Perhaps it’s karma - payback for all the years I’ve spent relentlessly taking the piss out of early Aussie TV - but now we really are offered Hobson’s Choice.
On offer is a bunch of lowest common denominator shows, all competing with each other to see who can sink lower.

In the past I have failed to give credit where it is due, but I’m now ready to rectify that error. There was a time when people watched and enjoyed shows that celebrated kindness, saw the hero in ordinary people, rewarded heroes, and helped battlers.

It Could Be You, according to one internet article [who cares if it’s right?] was the highest rating show ever on Australian TV. Beginning in 1960, it featured an American living in Oz whose name was Tommy Hanlon Jr.


  1. I reckon reality t.v. is for gullable twits who haven't got a real life. I'll settle for a good book or a nice piece of music anyday :-).

  2. Yeah. I agree. TV has mostly crap. But I do feel there are some great programs out there.

    I think the scripted shows with professional actors are usually better than the reality TV stuff.

    1. Yes, even Neighbours would be better than most of the crap talk shows.

  3. don't you just love the hats??? my mums generation was glad of the coming of "casual clothing" but then disjointed when casual became the norm for us their daughters.

    agree wholeheartedly about TV.these day's It's whatever is cheapest to buy or produce pluss advertising = profit. I will never pay for cable ..paying for more crap shows and advertising seems....well stupid lol.

    wish someone would bring back this show :)

    1. Oh the hats! The gloves! [no wonder I hated school.]

      Yes, it would be nice to see something positive like this.

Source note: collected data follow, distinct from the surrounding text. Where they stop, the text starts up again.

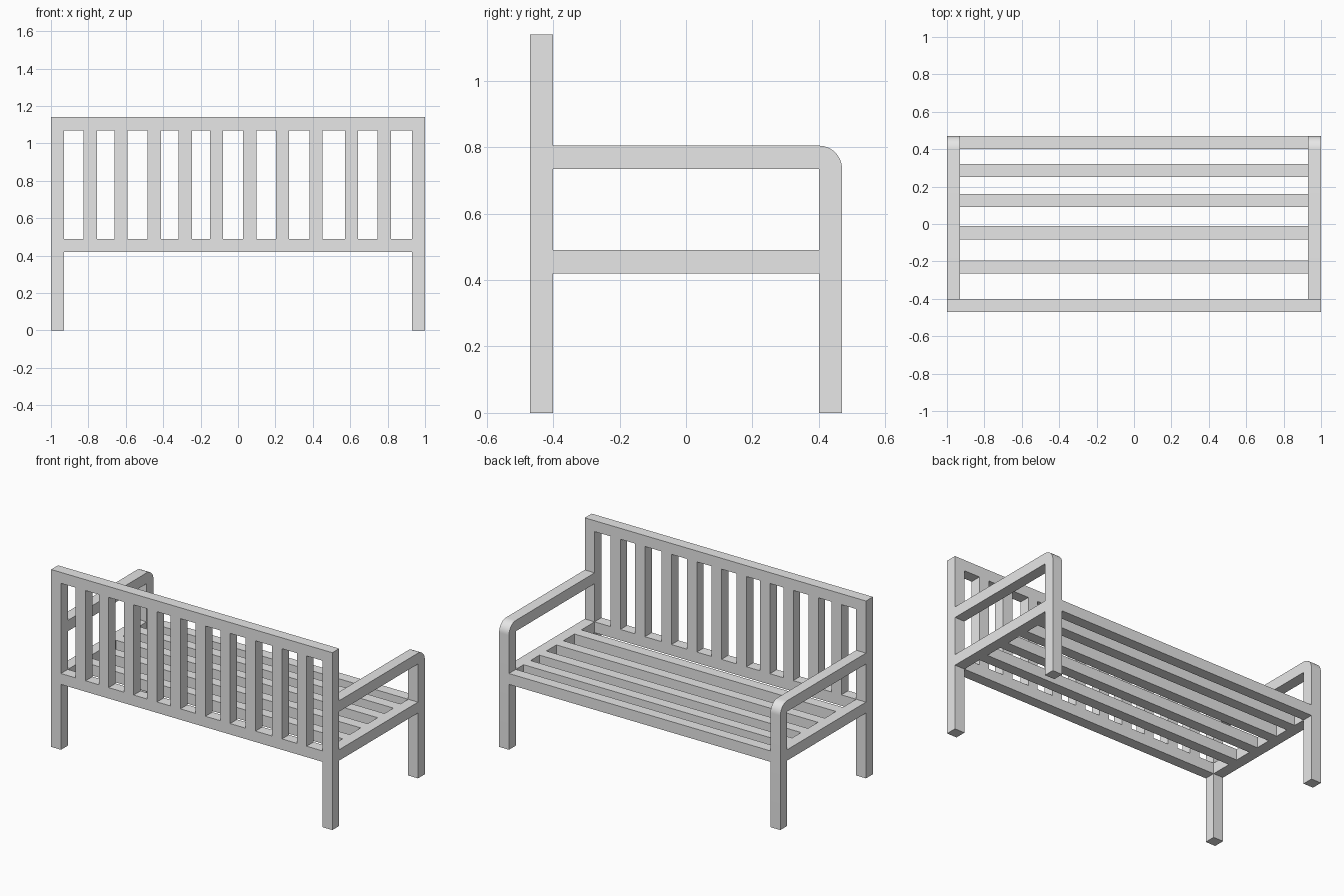
import bpy
import bmesh
from math import sin, cos, pi
from mathutils import Vector

cube = bpy.data.objects.get("Cube")
if cube:
    bpy.data.objects.remove(cube, do_unlink=True)

# Single painted grey finish
grey = bpy.data.materials.new("light grey")
grey.use_nodes = True
grey.diffuse_color = (0.8, 0.8, 0.8, 1)
grey.node_tree.nodes["Principled BSDF"].inputs["Base Color"].default_value = grey.diffuse_color

T = 0.07             # timber thickness
X, Y = 1.0, 0.47     # outer half width and half depth
XI, YI = X - T, Y - T
SEAT, ARM, TOP = 0.49, 0.805, 1.14   # upper surfaces


def extrude_profile(name, profile, x0, x1, mirrored=False):
    """Extrude a (y, z) outline from x0 to x1, optionally mirrored across x."""
    bm = bmesh.new()
    face = bm.faces.new([bm.verts.new((x0, y, z)) for y, z in profile])
    moved = bmesh.ops.extrude_face_region(bm, geom=[face])["geom"]
    verts = [v for v in moved if isinstance(v, bmesh.types.BMVert)]
    bmesh.ops.translate(bm, verts=verts, vec=Vector((x1 - x0, 0, 0)))
    bmesh.ops.recalc_face_normals(bm, faces=bm.faces)
    mesh = bpy.data.meshes.new(name)
    bm.to_mesh(mesh)
    bm.free()
    mesh.materials.append(grey)
    obj = bpy.data.objects.new(name, mesh)
    bpy.context.collection.objects.link(obj)
    if mirrored:
        obj.modifiers.new("Mirror", "MIRROR")
    return obj


def bar(name, x0, x1, y0, y1, z0, z1, mirrored=False):
    outline = [(y0, z0), (y1, z0), (y1, z1), (y0, z1)]
    return extrude_profile(name, outline, x0, x1, mirrored)


# Side frames: back posts and seat side rails
bar("back_posts", XI, X, -Y, -YI, 0, TOP, True)
bar("seat_side_rails", XI, X, -YI, YI, SEAT - T, SEAT, True)

# Front legs continue into the armrests through a rounded corner
corner = [(YI + T * cos(a), ARM - T + T * sin(a))
          for a in (i * pi / 24 for i in range(13))]
arm = extrude_profile("front_legs_and_armrests",
                      [(-YI, ARM - T), (YI, ARM - T), (YI, 0), (Y, 0)]
                      + corner + [(-YI, ARM)], XI, X, True)
bpy.ops.object.select_all(action="DESELECT")
arm.select_set(True)
bpy.context.view_layer.objects.active = arm
bpy.ops.object.shade_smooth_by_angle()

# Long rails
bar("front_seat_rail", -XI, XI, YI, Y, SEAT - T, SEAT)
bar("back_lower_rail", -XI, XI, -Y, -YI, SEAT - T, SEAT)
bar("back_top_rail", -XI, XI, -Y, -YI, TOP - T, TOP)

# Seat slats
for i, y in enumerate((-0.23, -0.047, 0.125, 0.286)):
    bar(f"seat_slat_{i + 1}", -XI, XI, y - T / 2, y + T / 2, SEAT - T, SEAT)

# Upright back slats
for i, x in enumerate((-0.79, -0.626, -0.448, -0.282, -0.115,
                       0.063, 0.238, 0.418, 0.607, 0.782)):
    bar(f"back_slat_{i + 1}", x - T / 2, x + T / 2, -Y, -YI, SEAT, TOP - T)
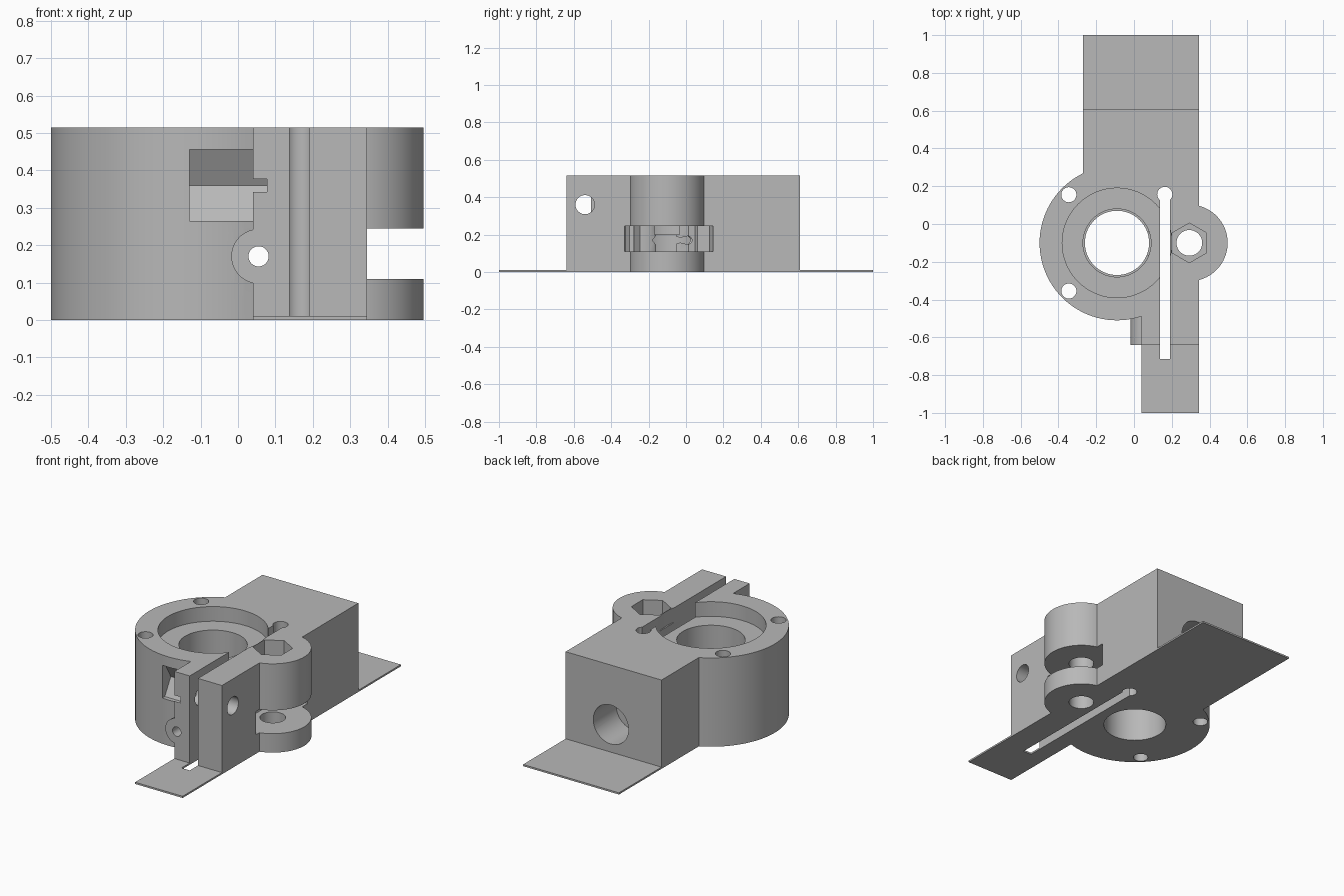
import bpy, bmesh, math
from mathutils import Matrix, Vector

old = bpy.data.objects.get("Cube")
if old:
    bpy.data.objects.remove(old, do_unlink=True)

grey = bpy.data.materials.new("plain grey")
grey.use_nodes = True
colour = (0.48, 0.48, 0.48, 1)
grey.diffuse_color = colour
grey.node_tree.nodes["Principled BSDF"].inputs["Base Color"].default_value = colour

H = 0.515                # body height
HUB = (-0.09, -0.10)     # main bore axis
LUG = (0.293, -0.10)     # adjuster lug axis
BOLT = (-0.54, 0.36)     # clamp bolt axis (y, z)
FEED = (0.055, 0.17)     # feed channel axis (x, z)


def prism(name, points, low, high, axis="Z"):
    """Extrude a flat outline from low to high along an axis."""
    bm = bmesh.new()
    place = {"X": lambda a, b, c: (c, a, b),
             "Y": lambda a, b, c: (a, c, b),
             "Z": lambda a, b, c: (a, b, c)}[axis]
    face = bm.faces.new([bm.verts.new(place(a, b, low)) for a, b in points])
    out = bmesh.ops.extrude_face_region(bm, geom=[face])
    moved = [v for v in out["geom"] if isinstance(v, bmesh.types.BMVert)]
    bmesh.ops.translate(bm, verts=moved, vec=Vector(place(0, 0, high - low)))
    bmesh.ops.recalc_face_normals(bm, faces=bm.faces)
    mesh = bpy.data.meshes.new(name)
    bm.to_mesh(mesh)
    bm.free()
    mesh.materials.append(grey)
    obj = bpy.data.objects.new(name, mesh)
    bpy.context.collection.objects.link(obj)
    return obj


def ring(centre, radii, sides, turn=0.0):
    """Points round a centre; several radii alternate to make teeth."""
    return [(centre[0] + radii[i % len(radii)] * math.cos(turn + math.tau * i / sides),
             centre[1] + radii[i % len(radii)] * math.sin(turn + math.tau * i / sides))
            for i in range(sides)]


def rod(name, centre, radius, low, high, axis="Z", sides=48):
    return prism(name, ring(centre, [radius], sides), low, high, axis)


def block(name, x0, x1, y0, y1, z0, z1):
    return prism(name, [(x0, y0), (x1, y0), (x1, y1), (x0, y1)], z0, z1)


def combine(body, tools, operation):
    """Apply each tool to the body in turn, then remove the tool."""
    for tool in tools:
        tool.hide_render = True
        mod = body.modifiers.new(tool.name, "BOOLEAN")
        mod.operation = operation
        mod.solver = "EXACT"
        mod.object = tool
        bpy.context.view_layer.objects.active = body
        bpy.ops.object.modifier_apply(modifier=mod.name)
        bpy.data.objects.remove(tool, do_unlink=True)


# Solid masses: round hub, rear block, front clamp, lug, feed boss, thin flaps
body = rod("clamp_body", HUB, 0.41, 0, H, sides=96)
combine(body, [
    block("rear_block", -0.27, 0.345, -0.1, 0.61, 0, H),
    block("front_clamp", 0.04, 0.345, -0.64, 0, 0, H),
    rod("adjuster_lug", LUG, 0.203, 0, H, sides=64),
    rod("feed_boss", FEED, 0.073, -0.64, -0.2, "Y"),
    block("rear_flap", -0.27, 0.345, 0.5, 1, 0, 0.01),
    block("front_flap", 0.04, 0.345, -1, -0.5, 0, 0.01),
], "UNION")

# Main stepped bore
cuts = [
    rod("bearing_seat", HUB, 0.29, 0.43, H + 0.1, sides=72),
    rod("upper_bore", HUB, 0.18, 0.2, H + 0.1, sides=64),
    rod("lower_bore", HUB, 0.17, -0.1, 0.3, sides=64),
]
# Screw holes and the clamp slit with its round end
for i, (x, y) in enumerate([(-0.345, 0.155), (-0.345, -0.355), (0.163, 0.157)]):
    cuts.append(rod(f"screw_hole_{i}", (x, y), 0.04, -0.1, H + 0.1, sides=32))
cuts.append(block("clamp_slit", 0.138, 0.191, -0.715, 0.157, -0.1, H + 0.1))

# Adjuster: wheel gap, nut pocket and bolt hole
cuts += [
    prism("wheel_gap", ring(LUG, [0.25, 0.25, 0.225, 0.225], 40), 0.11, 0.245),
    prism("lug_nut_pocket", ring(LUG, [0.105], 6, math.pi / 2), 0.35, H + 0.1),
    rod("lug_bolt_hole", LUG, 0.068, -0.1, H + 0.1, sides=40),
]
# Clamp bolt across the slit with its nut pocket
cuts += [
    prism("clamp_nut_pocket", ring(BOLT, [0.11], 6), -0.13, 0.078, "X"),
    rod("clamp_bolt_hole", BOLT, 0.051, 0, 0.6, "X", 40),
]
# Feed channel from front to back with a wide rear socket
cuts += [
    rod("feed_hole", FEED, 0.027, -0.9, 0.9, "Y", 32),
    rod("feed_socket", FEED, 0.113, 0.4, 0.9, "Y", 48),
]
combine(body, cuts, "DIFFERENCE")

bpy.ops.object.select_all(action="DESELECT")
body.select_set(True)
bpy.context.view_layer.objects.active = body
bpy.ops.object.shade_smooth_by_angle(angle=math.radians(25))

A couple of make-over shows have done some good turns for people but there seems to be so much hype.. and maybe the best acts of kindness are the simple ones.

  4. Apart from news and current affairs, which sadly seem to be going the way of the cheap entertainment we deplore, there's nothing in regular programming I 'MUST' watch! Weirdly, that's kind of freeing, in a way!!

    1. Current affairs shows seem to feature a mixture of heavy duty advertising masquerading as a story, and smug self-righteousness.
      Well, not the ABC I suppose. I can handle the news, but not things like Q & A which doesn't seem to have much objectivity going for it either.

      I think a TV is for watching DVDs on, myself.